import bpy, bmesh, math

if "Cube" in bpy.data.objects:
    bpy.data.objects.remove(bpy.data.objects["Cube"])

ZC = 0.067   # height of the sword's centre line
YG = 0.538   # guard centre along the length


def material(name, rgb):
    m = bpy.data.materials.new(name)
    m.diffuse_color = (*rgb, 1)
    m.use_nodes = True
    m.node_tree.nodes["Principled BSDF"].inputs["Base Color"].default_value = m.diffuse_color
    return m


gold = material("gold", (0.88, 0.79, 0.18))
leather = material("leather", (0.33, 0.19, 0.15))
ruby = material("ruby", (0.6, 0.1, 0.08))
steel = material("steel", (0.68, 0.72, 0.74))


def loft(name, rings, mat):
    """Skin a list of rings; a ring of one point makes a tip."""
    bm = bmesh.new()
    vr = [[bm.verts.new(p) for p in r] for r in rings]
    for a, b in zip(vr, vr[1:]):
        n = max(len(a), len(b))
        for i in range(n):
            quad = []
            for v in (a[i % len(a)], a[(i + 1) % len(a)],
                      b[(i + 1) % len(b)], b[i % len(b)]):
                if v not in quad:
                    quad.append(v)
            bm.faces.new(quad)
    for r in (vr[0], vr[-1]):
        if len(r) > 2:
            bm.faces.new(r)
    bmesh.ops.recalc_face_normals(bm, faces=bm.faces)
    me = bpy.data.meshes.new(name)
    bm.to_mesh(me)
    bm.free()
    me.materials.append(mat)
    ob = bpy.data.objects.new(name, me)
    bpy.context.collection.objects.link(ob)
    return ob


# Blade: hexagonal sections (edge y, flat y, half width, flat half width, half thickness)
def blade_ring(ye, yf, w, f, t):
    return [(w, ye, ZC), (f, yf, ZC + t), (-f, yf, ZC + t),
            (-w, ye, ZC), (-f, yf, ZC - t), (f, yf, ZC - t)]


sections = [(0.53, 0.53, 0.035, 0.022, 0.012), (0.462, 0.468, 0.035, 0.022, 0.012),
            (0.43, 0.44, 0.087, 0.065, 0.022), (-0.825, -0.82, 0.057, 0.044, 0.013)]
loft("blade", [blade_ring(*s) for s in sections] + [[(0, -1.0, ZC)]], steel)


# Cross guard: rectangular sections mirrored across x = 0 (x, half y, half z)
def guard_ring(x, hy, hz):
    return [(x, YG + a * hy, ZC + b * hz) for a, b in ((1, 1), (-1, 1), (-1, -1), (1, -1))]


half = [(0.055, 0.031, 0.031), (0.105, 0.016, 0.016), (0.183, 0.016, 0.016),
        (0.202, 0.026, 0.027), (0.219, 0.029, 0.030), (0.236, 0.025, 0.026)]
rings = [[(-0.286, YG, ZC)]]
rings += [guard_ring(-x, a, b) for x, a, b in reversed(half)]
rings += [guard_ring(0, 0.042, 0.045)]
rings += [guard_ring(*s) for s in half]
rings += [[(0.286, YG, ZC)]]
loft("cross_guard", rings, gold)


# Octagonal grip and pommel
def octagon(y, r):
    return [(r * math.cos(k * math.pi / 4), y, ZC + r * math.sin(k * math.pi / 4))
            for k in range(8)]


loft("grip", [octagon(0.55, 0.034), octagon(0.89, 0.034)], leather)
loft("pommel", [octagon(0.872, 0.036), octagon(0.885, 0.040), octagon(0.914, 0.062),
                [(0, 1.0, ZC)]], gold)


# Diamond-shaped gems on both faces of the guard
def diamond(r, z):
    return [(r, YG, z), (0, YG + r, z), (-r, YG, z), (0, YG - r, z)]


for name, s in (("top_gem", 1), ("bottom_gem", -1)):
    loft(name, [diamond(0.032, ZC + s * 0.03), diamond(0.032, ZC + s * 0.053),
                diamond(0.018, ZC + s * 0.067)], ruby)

•••••

PROBLEM TO WORK ON
Make a verbatim copy of every entry shown above.

EXERCISE ANSWER
import bpy, bmesh, math

if "Cube" in bpy.data.objects:
    bpy.data.objects.remove(bpy.data.objects["Cube"])

ZC = 0.067   # height of the sword's centre line
YG = 0.538   # guard centre along the length


def material(name, rgb):
    m = bpy.data.materials.new(name)
    m.diffuse_color = (*rgb, 1)
    m.use_nodes = True
    m.node_tree.nodes["Principled BSDF"].inputs["Base Color"].default_value = m.diffuse_color
    return m


gold = material("gold", (0.88, 0.79, 0.18))
leather = material("leather", (0.33, 0.19, 0.15))
ruby = material("ruby", (0.6, 0.1, 0.08))
steel = material("steel", (0.68, 0.72, 0.74))


def loft(name, rings, mat):
    """Skin a list of rings; a ring of one point makes a tip."""
    bm = bmesh.new()
    vr = [[bm.verts.new(p) for p in r] for r in rings]
    for a, b in zip(vr, vr[1:]):
        n = max(len(a), len(b))
        for i in range(n):
            quad = []
            for v in (a[i % len(a)], a[(i + 1) % len(a)],
                      b[(i + 1) % len(b)], b[i % len(b)]):
                if v not in quad:
                    quad.append(v)
            bm.faces.new(quad)
    for r in (vr[0], vr[-1]):
        if len(r) > 2:
            bm.faces.new(r)
    bmesh.ops.recalc_face_normals(bm, faces=bm.faces)
    me = bpy.data.meshes.new(name)
    bm.to_mesh(me)
    bm.free()
    me.materials.append(mat)
    ob = bpy.data.objects.new(name, me)
    bpy.context.collection.objects.link(ob)
    return ob


# Blade: hexagonal sections (edge y, flat y, half width, flat half width, half thickness)
def blade_ring(ye, yf, w, f, t):
    return [(w, ye, ZC), (f, yf, ZC + t), (-f, yf, ZC + t),
            (-w, ye, ZC), (-f, yf, ZC - t), (f, yf, ZC - t)]


sections = [(0.53, 0.53, 0.035, 0.022, 0.012), (0.462, 0.468, 0.035, 0.022, 0.012),
            (0.43, 0.44, 0.087, 0.065, 0.022), (-0.825, -0.82, 0.057, 0.044, 0.013)]
loft("blade", [blade_ring(*s) for s in sections] + [[(0, -1.0, ZC)]], steel)


# Cross guard: rectangular sections mirrored across x = 0 (x, half y, half z)
def guard_ring(x, hy, hz):
    return [(x, YG + a * hy, ZC + b * hz) for a, b in ((1, 1), (-1, 1), (-1, -1), (1, -1))]


half = [(0.055, 0.031, 0.031), (0.105, 0.016, 0.016), (0.183, 0.016, 0.016),
        (0.202, 0.026, 0.027), (0.219, 0.029, 0.030), (0.236, 0.025, 0.026)]
rings = [[(-0.286, YG, ZC)]]
rings += [guard_ring(-x, a, b) for x, a, b in reversed(half)]
rings += [guard_ring(0, 0.042, 0.045)]
rings += [guard_ring(*s) for s in half]
rings += [[(0.286, YG, ZC)]]
loft("cross_guard", rings, gold)


# Octagonal grip and pommel
def octagon(y, r):
    return [(r * math.cos(k * math.pi / 4), y, ZC + r * math.sin(k * math.pi / 4))
            for k in range(8)]


loft("grip", [octagon(0.55, 0.034), octagon(0.89, 0.034)], leather)
loft("pommel", [octagon(0.872, 0.036), octagon(0.885, 0.040), octagon(0.914, 0.062),
                [(0, 1.0, ZC)]], gold)


# Diamond-shaped gems on both faces of the guard
def diamond(r, z):
    return [(r, YG, z), (0, YG + r, z), (-r, YG, z), (0, YG - r, z)]


for name, s in (("top_gem", 1), ("bottom_gem", -1)):
    loft(name, [diamond(0.032, ZC + s * 0.03), diamond(0.032, ZC + s * 0.053),
                diamond(0.018, ZC + s * 0.067)], ruby)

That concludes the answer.